Exercise
How many lines of the data include the string "push"? State the number and nothing else.

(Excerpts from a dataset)
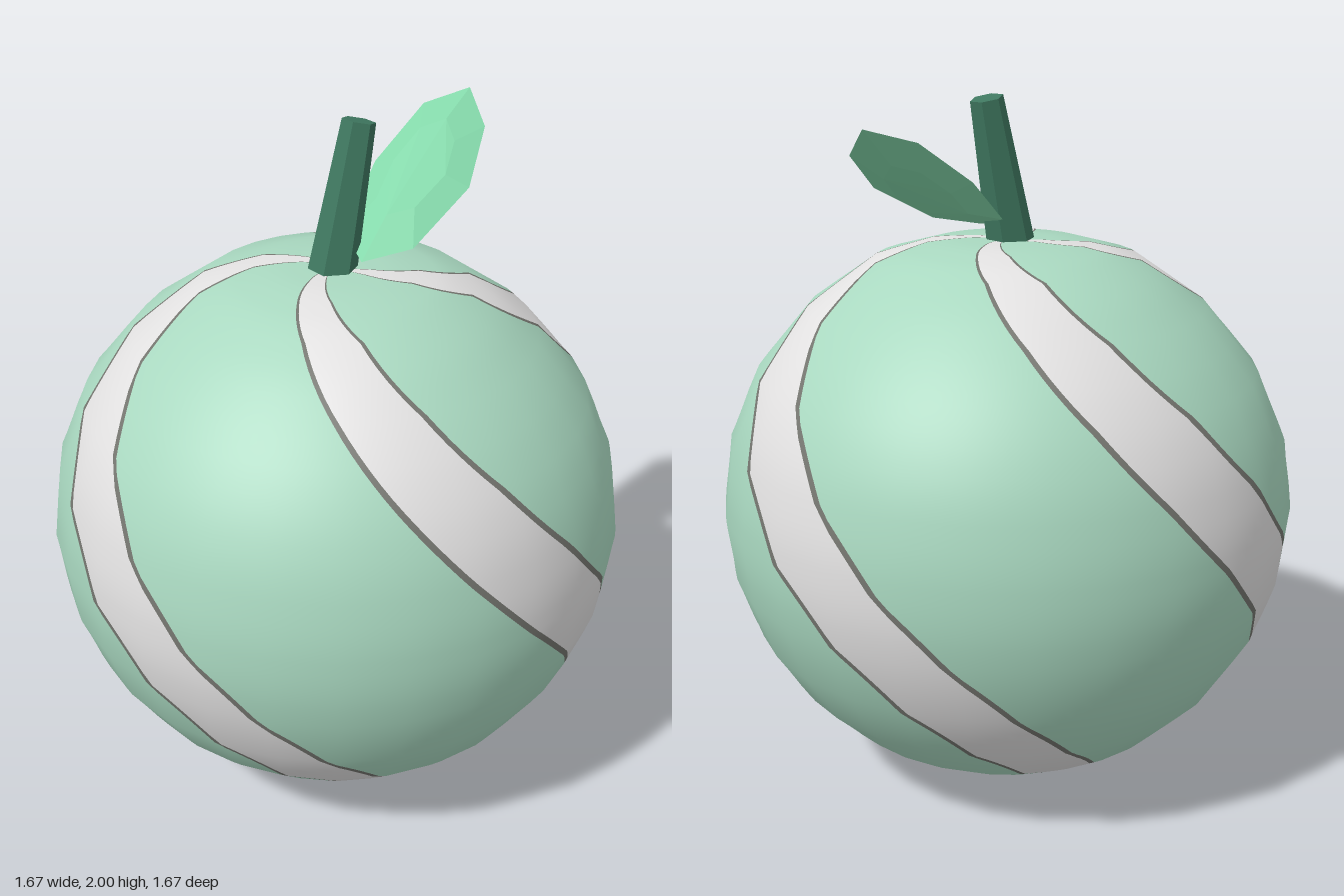
import * as THREE from 'three';
import { ConvexGeometry } from 'three/addons/geometries/ConvexGeometry.js';

const D = Math.PI / 180;
const SIDES = 28, RINGS = 14;

const material = (name, color, extra = {}) => {
  const m = new THREE.MeshStandardMaterial({ color, ...extra });
  m.name = name;
  return m;
};

// Fruit profile [angle from top, radius, height]: pinched top, round bottom
const TOP = [[0, 0, 1.6], [12, 0.09, 1.602], [25, 0.22, 1.595], [39, 0.387, 1.548], [51, 0.565, 1.425],
  [60, 0.68, 1.3], [68, 0.757, 1.19], [79, 0.818, 1.01], [90, 0.837, 0.84]];

function smoothProfile(t) {
  if (t >= 90) return [0.837 * Math.sin(t * D), 0.84 + 0.837 * Math.cos(t * D)];
  let i = 0;
  while (i < TOP.length - 2 && t > TOP[i + 1][0]) i++;
  const [a, b] = [TOP[i], TOP[i + 1]];
  const f = (t - a[0]) / (b[0] - a[0]);
  return [a[1] + (b[1] - a[1]) * f, a[2] + (b[2] - a[2]) * f];
}

// Profile with straight runs between the rings
function ringProfile(t) {
  const step = 180 / RINGS, i = Math.min(Math.floor(t / step + 1e-6), RINGS - 1), f = t / step - i;
  const a = smoothProfile(i * step), b = smoothProfile((i + 1) * step);
  return [a[0] + (b[0] - a[0]) * f, a[1] + (b[1] - a[1]) * f];
}

// Spiral strip from pole to pole; azimuth grows one degree per degree of descent
function spiralStrip(start, width, columns) {
  const rows = RINGS * 6, pos = [], nor = [], idx = [];
  for (let r = 0; r <= rows; r++) {
    const t = 180 * r / rows;
    const [rad, y] = ringProfile(t);
    const lo = smoothProfile(Math.max(t - 9, 0)), hi = smoothProfile(Math.min(t + 9, 180));
    const n = new THREE.Vector2(lo[1] - hi[1], hi[0] - lo[0]).normalize();
    if (r === 0) n.set(0, 1);
    if (r === rows) n.set(0, -1);
    for (let c = 0; c <= columns; c++) {
      const deg = start + width * c / columns + t - 90;
      const step = 360 / SIDES;
      const off = ((deg % step) + step) % step - step / 2;
      const k = rad * Math.cos(step / 2 * D) / Math.cos(off * D);
      const s = Math.sin(deg * D), q = Math.cos(deg * D);
      pos.push(k * s, y, k * q);
      nor.push(n.x * s, n.y, n.x * q);
      if (r < rows && c < columns) {
        const a = r * (columns + 1) + c, b = a + columns + 1;
        idx.push(a, b, a + 1, a + 1, b, b + 1);
      }
    }
  }
  const g = new THREE.BufferGeometry();
  g.setAttribute('position', new THREE.Float32BufferAttribute(pos, 3));
  g.setAttribute('normal', new THREE.Float32BufferAttribute(nor, 3));
  g.setIndex(idx);
  return g;
}

export function createModel() {
  const model = new THREE.Group();
  model.name = 'stripedFruit';
  const add = (name, geometry, mat, parent = model) => {
    const mesh = new THREE.Mesh(geometry, mat);
    mesh.name = name;
    parent.add(mesh);
    return mesh;
  };
  const mint = material('mint skin', 0xa9d8c0);
  const white = material('pale stripe', 0xe2e1e1);
  const grey = material('stripe outline', 0x74756f);
  const stemGreen = material('stem green', 0x3f7860, { flatShading: true });
  const leafGreen = material('leaf green', 0x84d8aa, { flatShading: true });

  // Body: four outlined stripes with skin between them
  const body = new THREE.Group();
  body.name = 'body';
  model.add(body);
  for (let i = 0; i < 4; i++) {
    const a = i * 90;
    add('stripe', spiralStrip(a + 0.8, 21.2, 8), white, body);
    add('stripeOutline', spiralStrip(a - 0.8, 1.6, 1), grey, body);
    add('stripeOutline', spiralStrip(a + 22, 1.6, 1), grey, body);
    add('skin', spiralStrip(a + 23.6, 65.6, 24), mint, body);
  }

  // Leaning six-sided stem
  const stem = add('stem', new THREE.CylinderGeometry(0.047, 0.07, 0.43, 6), stemGreen);
  stem.position.set(0.031, 1.785, 0);
  stem.rotation.z = -0.22;

  // Leaf: eight-cornered outline, bulging on both faces
  const rim = [[0.02, 1.635, 0.085], [0.15, 1.66, 0.148], [0.386, 1.77, 0.112], [0.556, 1.88, -0.01],
    [0.605, 1.957, -0.13], [0.48, 1.92, -0.19], [0.27, 1.8, -0.157], [0.07, 1.67, -0.055]]
    .map((p) => new THREE.Vector3(...p));
  const centre = rim.reduce((s, p) => s.add(p), new THREE.Vector3()).divideScalar(rim.length);
  const up = new THREE.Vector3(-0.4, 0.87, 0.27).normalize();
  const points = [...rim];
  for (const h of [0.028, -0.028]) {
    for (const p of rim) points.push(centre.clone().lerp(p, 0.55).addScaledVector(up, h));
  }
  add('leaf', new ConvexGeometry(points), leafGreen);

  return model;
}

Answer box
4